Currently, five Bartonella species and an expanding number of Candidatus Bartonella species have globally been reported in ruminants. Likewise, different Bartonella genotypes were identified. However, studies relating to ruminant‐associated Bartonella in Brazil are scarce. The current study aimed to assess the prevalence and genetic diversity of Bartonella in cattle, buffaloes and associated ectoparasites in Brazil. For this purpose, EDTA‐blood samples from 75 cattle and 101 buffaloes were sampled. Additionally, 128 Rhipicephalus microplus and one Amblyomma sculptum ticks collected from cattle, and 197 R. microplus, one A. sculptum and 170 lice (Haematopinus tuberculatus) collected from buffaloes were included.

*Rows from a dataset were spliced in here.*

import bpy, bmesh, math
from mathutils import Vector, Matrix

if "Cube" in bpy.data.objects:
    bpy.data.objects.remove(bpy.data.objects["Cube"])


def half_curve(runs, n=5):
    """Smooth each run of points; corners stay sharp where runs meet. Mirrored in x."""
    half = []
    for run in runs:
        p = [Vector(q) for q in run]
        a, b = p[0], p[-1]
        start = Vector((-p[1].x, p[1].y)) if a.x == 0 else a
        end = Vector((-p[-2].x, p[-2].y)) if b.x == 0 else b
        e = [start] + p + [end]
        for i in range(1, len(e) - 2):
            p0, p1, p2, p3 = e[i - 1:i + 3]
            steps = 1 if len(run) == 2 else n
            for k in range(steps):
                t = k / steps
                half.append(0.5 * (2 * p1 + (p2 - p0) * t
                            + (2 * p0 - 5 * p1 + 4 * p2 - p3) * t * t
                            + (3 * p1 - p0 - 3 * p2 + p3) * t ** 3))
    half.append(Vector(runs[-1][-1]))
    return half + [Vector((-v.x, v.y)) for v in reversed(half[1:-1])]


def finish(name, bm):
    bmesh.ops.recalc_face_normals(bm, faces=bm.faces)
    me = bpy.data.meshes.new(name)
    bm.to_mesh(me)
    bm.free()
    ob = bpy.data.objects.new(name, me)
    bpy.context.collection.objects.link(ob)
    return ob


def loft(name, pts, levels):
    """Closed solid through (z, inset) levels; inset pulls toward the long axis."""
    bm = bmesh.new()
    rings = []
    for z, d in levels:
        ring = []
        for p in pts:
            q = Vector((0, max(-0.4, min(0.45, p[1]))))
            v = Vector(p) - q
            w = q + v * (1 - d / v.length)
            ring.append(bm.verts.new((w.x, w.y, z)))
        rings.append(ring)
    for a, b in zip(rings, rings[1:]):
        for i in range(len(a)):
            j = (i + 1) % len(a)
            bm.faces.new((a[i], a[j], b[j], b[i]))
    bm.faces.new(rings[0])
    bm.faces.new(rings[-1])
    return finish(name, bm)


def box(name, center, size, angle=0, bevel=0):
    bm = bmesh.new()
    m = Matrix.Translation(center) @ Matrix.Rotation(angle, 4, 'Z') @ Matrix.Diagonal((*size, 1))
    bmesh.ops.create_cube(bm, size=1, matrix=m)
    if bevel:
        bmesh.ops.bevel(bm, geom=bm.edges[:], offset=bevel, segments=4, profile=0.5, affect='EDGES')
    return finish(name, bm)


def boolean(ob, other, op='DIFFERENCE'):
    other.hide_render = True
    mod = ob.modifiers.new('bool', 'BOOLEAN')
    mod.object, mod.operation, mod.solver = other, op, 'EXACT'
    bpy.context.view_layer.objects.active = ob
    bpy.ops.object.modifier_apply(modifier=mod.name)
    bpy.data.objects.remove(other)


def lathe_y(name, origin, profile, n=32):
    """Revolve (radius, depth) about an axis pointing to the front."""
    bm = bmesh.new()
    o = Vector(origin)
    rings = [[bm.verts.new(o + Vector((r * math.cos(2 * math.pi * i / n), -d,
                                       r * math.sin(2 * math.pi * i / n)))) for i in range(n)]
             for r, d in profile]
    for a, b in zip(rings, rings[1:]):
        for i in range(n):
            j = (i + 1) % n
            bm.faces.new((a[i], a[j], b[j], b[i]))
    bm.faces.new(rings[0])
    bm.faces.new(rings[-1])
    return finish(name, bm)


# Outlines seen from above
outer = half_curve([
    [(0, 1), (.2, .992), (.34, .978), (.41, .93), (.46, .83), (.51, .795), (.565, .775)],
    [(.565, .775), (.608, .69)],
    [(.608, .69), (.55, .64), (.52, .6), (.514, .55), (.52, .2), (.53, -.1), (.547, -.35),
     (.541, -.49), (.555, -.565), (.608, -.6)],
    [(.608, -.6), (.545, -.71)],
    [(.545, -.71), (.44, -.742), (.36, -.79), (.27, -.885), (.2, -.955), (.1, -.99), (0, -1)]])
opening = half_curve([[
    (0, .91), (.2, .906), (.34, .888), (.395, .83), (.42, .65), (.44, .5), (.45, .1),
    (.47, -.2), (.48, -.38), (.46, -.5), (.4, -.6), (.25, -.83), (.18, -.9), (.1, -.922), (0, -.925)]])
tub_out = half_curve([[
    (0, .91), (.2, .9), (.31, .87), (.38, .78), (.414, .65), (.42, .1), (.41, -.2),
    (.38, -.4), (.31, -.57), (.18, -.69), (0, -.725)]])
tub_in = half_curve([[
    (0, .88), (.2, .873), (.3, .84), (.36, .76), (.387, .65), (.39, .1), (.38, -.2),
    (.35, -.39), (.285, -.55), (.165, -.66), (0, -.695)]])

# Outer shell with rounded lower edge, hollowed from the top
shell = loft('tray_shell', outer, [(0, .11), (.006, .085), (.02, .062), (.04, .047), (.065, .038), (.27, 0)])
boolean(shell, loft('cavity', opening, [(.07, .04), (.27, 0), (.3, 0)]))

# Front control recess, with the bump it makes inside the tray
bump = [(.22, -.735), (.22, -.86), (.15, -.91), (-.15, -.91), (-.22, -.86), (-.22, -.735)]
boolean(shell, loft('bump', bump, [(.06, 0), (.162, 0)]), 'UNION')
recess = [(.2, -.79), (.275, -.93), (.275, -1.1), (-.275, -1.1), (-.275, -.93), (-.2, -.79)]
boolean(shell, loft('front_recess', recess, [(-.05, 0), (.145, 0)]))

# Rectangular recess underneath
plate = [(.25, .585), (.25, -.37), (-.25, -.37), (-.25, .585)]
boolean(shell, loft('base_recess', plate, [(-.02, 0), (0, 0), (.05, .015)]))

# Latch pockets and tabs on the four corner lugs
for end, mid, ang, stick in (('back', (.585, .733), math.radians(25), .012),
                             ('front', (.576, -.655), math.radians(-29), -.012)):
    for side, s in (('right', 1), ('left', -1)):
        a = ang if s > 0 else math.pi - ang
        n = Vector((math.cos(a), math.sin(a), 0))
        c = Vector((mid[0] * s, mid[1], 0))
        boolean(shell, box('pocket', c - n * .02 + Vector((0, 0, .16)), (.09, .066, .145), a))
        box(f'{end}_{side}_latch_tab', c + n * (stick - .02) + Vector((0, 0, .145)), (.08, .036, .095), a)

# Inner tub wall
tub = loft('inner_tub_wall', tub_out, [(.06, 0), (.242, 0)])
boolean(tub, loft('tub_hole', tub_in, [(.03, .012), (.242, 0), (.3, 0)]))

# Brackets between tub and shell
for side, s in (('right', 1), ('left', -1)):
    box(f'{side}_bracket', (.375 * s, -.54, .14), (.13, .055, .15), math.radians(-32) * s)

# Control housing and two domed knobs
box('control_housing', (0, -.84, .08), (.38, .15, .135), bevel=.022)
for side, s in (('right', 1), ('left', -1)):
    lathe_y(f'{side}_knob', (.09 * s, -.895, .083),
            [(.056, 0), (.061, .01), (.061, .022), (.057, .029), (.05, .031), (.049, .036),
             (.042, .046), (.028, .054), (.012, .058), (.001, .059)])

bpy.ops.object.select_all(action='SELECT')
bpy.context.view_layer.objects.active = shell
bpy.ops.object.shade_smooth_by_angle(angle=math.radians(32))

Bartonella DNA was initially screened through an HRM real‐time PCR assay targeting the 16S–23S internal transcribed spacer (ITS), and the positive samples were submitted to an additional HRM assay targeting the ssrA gene. The HRM‐positive amplicons were sequenced, and the nucleotide identity was assessed by BLASTn. Bartonella spp.‐positive DNA samples were analysed by conventional PCR assays targeting the gltA and rpoB genes, and then, the samples were cloned. Finally, the phylogenetic positioning and the genetic diversity of clones were assessed. Overall, 21 of 75 (28%) cattle blood samples and 13 of 126 (10.3%) associated ticks were positive for Bartonella bovis. Out of 101 buffaloes, 95 lice and 188 tick DNA samples, one (1%) buffalo and four (4.2%) lice were positive for Bartonella spp. Conversely, none of the ticks obtained from buffaloes were positive for Bartonella. The Bartonella sequences from buffaloes showed identity ranging from 100% (ITS and gltA) to 94% (ssrA) with B. bovis. In contrast, the Bartonella DNA sequences from lice were identical (100%) to uncultured Bartonella sp. detected in cattle tail louse (Haematopinus quadripertusus) from Israel in all amplified genes. The present study demonstrates the prevalence of new B. bovis genotypes and a cattle lice‐associated Bartonella species in large ruminants and their ectoparasites from Brazil. These findings shed light on the distribution and genetic diversity of ruminant‐ and ectoparasite‐related Bartonella in Brazil.
Financed by the National Centre for Research and Development under grant No. SP/I/1/77065/10 by the strategic scientific research and experimental development program:
SYNAT - “Interdisciplinary System for Interactive Scientific and Scientific-Technical Information”.